**Work order**
Would you copy all lines in the data that contain the word "label"?

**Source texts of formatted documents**
# # #

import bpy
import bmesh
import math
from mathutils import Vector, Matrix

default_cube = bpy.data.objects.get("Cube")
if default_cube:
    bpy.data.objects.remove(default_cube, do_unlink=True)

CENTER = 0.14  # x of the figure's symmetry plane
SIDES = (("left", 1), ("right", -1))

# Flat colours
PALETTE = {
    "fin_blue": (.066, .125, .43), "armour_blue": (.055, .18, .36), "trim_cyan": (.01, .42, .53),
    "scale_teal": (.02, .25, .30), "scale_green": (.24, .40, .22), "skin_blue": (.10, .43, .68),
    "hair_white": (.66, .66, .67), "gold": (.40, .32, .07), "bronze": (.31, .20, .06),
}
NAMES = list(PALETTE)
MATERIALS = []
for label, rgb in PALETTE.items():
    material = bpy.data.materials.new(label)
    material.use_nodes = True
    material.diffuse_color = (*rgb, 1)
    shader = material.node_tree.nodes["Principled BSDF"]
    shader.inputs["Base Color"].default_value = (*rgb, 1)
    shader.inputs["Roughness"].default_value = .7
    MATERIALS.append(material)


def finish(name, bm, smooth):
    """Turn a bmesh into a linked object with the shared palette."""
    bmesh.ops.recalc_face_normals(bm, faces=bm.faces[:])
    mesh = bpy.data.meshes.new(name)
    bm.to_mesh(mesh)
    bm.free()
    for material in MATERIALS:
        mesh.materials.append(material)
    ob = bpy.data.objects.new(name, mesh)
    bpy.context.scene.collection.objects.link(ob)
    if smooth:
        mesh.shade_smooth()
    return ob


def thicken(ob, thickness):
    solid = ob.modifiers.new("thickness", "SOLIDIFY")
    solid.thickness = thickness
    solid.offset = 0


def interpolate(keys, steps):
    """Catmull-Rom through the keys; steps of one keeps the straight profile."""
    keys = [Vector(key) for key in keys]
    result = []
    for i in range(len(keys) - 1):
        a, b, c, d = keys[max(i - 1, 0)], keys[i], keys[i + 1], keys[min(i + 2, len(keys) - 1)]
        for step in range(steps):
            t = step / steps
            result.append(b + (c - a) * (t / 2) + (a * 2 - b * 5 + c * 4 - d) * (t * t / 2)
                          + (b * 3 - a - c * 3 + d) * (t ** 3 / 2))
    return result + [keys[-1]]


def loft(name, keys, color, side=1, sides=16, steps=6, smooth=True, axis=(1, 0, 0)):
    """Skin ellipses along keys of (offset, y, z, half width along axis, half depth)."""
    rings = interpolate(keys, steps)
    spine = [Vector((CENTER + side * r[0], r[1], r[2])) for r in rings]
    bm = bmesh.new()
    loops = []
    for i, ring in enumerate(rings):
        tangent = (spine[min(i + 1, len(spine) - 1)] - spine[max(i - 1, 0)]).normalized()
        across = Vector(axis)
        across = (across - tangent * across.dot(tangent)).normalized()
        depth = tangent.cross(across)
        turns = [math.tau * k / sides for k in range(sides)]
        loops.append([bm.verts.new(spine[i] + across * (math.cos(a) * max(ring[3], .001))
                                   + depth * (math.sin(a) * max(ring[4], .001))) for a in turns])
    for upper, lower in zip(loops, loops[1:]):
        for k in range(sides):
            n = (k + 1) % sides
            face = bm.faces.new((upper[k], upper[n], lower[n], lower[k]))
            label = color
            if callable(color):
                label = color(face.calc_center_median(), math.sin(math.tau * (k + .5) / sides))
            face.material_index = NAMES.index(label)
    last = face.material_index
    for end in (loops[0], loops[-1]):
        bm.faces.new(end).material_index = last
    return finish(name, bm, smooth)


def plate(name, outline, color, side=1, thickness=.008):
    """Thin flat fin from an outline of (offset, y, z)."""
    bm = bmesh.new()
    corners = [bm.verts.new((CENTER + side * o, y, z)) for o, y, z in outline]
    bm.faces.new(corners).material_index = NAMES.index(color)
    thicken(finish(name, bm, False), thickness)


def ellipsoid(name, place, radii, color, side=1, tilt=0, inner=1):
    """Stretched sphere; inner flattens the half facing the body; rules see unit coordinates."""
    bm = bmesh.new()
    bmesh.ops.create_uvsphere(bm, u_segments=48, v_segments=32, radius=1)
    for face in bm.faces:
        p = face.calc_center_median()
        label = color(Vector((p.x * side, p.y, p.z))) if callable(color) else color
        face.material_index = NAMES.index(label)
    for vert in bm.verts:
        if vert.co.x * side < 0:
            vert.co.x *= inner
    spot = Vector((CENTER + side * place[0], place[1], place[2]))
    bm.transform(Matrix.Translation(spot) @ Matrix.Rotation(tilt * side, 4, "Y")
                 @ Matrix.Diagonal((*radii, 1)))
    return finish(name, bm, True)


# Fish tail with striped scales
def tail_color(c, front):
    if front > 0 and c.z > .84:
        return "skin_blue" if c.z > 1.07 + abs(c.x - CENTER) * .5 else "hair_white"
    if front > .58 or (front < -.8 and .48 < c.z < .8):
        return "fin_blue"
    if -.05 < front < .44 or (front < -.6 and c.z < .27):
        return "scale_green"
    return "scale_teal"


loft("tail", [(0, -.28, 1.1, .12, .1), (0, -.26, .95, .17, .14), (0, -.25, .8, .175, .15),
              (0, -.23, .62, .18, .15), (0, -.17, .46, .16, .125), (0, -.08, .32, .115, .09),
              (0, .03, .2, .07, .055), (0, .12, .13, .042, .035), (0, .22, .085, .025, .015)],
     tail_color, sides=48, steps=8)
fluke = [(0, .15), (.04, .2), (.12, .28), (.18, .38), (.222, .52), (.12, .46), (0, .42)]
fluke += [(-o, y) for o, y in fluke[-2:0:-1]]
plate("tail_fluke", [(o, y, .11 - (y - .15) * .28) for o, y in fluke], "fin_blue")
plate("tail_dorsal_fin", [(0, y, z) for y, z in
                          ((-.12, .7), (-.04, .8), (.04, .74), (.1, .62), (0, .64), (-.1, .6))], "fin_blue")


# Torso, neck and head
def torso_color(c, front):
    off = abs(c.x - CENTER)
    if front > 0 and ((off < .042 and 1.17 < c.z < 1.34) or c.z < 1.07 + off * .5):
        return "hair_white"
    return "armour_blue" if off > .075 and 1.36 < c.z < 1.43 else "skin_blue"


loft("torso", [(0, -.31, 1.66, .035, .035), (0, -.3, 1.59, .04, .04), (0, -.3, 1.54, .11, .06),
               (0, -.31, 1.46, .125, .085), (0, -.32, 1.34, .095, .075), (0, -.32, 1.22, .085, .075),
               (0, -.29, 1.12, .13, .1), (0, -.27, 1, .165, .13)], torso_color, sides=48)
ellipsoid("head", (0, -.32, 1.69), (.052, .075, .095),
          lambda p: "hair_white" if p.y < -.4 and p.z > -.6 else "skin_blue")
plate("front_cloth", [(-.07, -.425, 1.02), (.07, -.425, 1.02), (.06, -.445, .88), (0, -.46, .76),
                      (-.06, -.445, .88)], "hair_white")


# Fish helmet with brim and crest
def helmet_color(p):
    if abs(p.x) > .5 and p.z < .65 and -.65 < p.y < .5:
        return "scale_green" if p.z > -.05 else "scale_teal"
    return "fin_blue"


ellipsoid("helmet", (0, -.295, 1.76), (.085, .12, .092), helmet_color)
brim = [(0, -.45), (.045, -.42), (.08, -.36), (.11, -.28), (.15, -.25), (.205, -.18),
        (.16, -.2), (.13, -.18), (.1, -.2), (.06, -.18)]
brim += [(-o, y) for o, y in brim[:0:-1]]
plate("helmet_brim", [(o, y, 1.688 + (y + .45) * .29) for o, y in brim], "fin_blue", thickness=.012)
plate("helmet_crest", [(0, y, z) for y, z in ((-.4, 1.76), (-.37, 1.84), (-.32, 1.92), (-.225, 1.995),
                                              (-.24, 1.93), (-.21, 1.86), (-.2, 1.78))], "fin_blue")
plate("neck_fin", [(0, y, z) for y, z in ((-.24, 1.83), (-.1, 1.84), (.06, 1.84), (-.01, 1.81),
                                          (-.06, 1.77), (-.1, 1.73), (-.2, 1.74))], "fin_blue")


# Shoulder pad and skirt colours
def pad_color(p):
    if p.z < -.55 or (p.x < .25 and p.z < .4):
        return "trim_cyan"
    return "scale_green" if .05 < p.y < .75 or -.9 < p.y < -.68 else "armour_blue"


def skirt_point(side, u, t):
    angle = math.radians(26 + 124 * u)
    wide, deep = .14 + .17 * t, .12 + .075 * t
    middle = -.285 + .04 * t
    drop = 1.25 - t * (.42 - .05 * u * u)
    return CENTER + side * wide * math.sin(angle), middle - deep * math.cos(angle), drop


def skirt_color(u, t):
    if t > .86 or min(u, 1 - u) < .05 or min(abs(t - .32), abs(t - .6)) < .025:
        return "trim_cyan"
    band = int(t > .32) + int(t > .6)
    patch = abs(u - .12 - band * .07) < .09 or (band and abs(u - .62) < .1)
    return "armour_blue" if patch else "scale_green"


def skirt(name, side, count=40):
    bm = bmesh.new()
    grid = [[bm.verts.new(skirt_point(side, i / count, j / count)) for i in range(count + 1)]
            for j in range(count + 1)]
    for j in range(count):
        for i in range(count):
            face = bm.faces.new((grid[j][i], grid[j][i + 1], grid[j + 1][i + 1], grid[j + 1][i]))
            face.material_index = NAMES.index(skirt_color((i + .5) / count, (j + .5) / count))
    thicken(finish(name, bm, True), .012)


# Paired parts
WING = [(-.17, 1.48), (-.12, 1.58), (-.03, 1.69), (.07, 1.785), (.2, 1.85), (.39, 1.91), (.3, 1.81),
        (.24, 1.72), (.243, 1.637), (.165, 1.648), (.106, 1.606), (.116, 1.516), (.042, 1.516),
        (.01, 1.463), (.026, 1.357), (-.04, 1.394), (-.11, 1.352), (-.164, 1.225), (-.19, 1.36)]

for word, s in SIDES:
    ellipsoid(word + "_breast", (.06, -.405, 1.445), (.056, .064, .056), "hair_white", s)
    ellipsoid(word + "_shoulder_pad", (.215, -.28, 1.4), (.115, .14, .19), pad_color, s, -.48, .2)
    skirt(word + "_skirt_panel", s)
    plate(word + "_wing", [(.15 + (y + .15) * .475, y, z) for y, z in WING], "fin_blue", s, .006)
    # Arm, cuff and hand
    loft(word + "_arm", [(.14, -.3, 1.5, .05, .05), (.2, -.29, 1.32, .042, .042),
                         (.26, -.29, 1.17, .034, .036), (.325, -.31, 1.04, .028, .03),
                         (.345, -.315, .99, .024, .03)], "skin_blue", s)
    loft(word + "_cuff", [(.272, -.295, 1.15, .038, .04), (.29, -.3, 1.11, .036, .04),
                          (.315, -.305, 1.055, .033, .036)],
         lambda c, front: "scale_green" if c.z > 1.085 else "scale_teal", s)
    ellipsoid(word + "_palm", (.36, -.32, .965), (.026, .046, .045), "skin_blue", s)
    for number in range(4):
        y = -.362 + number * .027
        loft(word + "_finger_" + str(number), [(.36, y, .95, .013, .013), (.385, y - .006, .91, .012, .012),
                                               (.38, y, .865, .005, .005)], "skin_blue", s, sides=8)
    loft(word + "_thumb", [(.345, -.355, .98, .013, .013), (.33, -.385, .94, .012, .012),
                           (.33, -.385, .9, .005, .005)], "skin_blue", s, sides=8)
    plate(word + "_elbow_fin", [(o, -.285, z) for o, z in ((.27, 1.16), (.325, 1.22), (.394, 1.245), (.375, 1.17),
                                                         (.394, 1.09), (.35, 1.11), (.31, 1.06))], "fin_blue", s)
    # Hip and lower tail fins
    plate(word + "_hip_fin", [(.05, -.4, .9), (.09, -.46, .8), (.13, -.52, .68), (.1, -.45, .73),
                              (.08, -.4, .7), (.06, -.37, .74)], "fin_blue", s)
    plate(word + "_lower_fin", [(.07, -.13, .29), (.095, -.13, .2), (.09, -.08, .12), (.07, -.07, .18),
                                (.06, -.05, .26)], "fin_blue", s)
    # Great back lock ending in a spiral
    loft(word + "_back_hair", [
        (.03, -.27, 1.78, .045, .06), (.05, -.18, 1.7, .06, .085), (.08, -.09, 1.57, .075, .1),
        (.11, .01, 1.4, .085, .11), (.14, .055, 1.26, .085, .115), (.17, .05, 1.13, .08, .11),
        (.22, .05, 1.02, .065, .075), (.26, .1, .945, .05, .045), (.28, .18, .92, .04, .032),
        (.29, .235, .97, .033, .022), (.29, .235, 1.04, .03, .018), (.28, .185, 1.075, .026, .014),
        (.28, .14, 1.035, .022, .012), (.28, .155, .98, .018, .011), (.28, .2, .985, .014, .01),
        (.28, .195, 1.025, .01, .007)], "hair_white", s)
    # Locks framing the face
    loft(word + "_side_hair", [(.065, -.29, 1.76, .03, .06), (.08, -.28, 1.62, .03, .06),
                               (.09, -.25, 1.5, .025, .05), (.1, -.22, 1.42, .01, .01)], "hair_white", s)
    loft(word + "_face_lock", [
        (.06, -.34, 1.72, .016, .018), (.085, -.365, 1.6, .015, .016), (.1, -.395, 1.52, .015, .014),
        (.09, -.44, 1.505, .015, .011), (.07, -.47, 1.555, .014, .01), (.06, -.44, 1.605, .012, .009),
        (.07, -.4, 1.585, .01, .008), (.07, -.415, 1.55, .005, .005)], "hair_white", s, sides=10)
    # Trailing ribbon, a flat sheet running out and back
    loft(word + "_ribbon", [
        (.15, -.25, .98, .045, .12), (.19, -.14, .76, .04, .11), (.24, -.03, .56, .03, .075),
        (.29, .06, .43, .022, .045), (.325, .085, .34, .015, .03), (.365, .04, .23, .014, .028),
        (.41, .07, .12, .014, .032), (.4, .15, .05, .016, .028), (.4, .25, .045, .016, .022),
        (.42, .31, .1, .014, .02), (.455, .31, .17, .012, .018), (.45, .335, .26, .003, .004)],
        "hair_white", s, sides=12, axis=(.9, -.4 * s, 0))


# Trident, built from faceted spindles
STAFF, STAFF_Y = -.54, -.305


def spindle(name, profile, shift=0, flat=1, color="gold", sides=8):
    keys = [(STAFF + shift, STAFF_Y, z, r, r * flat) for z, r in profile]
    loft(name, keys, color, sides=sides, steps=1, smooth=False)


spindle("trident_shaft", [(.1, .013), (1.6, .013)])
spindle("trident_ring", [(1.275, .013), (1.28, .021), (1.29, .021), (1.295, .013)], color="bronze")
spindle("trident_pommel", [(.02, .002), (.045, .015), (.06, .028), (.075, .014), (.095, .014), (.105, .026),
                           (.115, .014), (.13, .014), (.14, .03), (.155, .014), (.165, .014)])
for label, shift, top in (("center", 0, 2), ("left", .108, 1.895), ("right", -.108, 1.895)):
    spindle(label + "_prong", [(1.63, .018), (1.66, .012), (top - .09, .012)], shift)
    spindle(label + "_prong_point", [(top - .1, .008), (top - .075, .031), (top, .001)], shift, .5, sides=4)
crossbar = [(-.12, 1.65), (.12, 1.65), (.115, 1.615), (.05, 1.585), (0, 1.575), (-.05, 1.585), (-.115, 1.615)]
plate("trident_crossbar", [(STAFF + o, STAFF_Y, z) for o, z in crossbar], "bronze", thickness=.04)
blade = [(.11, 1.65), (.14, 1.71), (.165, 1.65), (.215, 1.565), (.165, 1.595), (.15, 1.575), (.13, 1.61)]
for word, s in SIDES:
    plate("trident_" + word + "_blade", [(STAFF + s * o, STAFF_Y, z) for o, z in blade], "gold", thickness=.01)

# # #

**Your response**
for label, rgb in PALETTE.items():
    material = bpy.data.materials.new(label)
            label = color
                label = color(face.calc_center_median(), math.sin(math.tau * (k + .5) / sides))
            face.material_index = NAMES.index(label)
        label = color(Vector((p.x * side, p.y, p.z))) if callable(color) else color
        face.material_index = NAMES.index(label)
for label, shift, top in (("center", 0, 2), ("left", .108, 1.895), ("right", -.108, 1.895)):
    spindle(label + "_prong", [(1.63, .018), (1.66, .012), (top - .09, .012)], shift)
    spindle(label + "_prong_point", [(top - .1, .008), (top - .075, .031), (top, .001)], shift, .5, sides=4)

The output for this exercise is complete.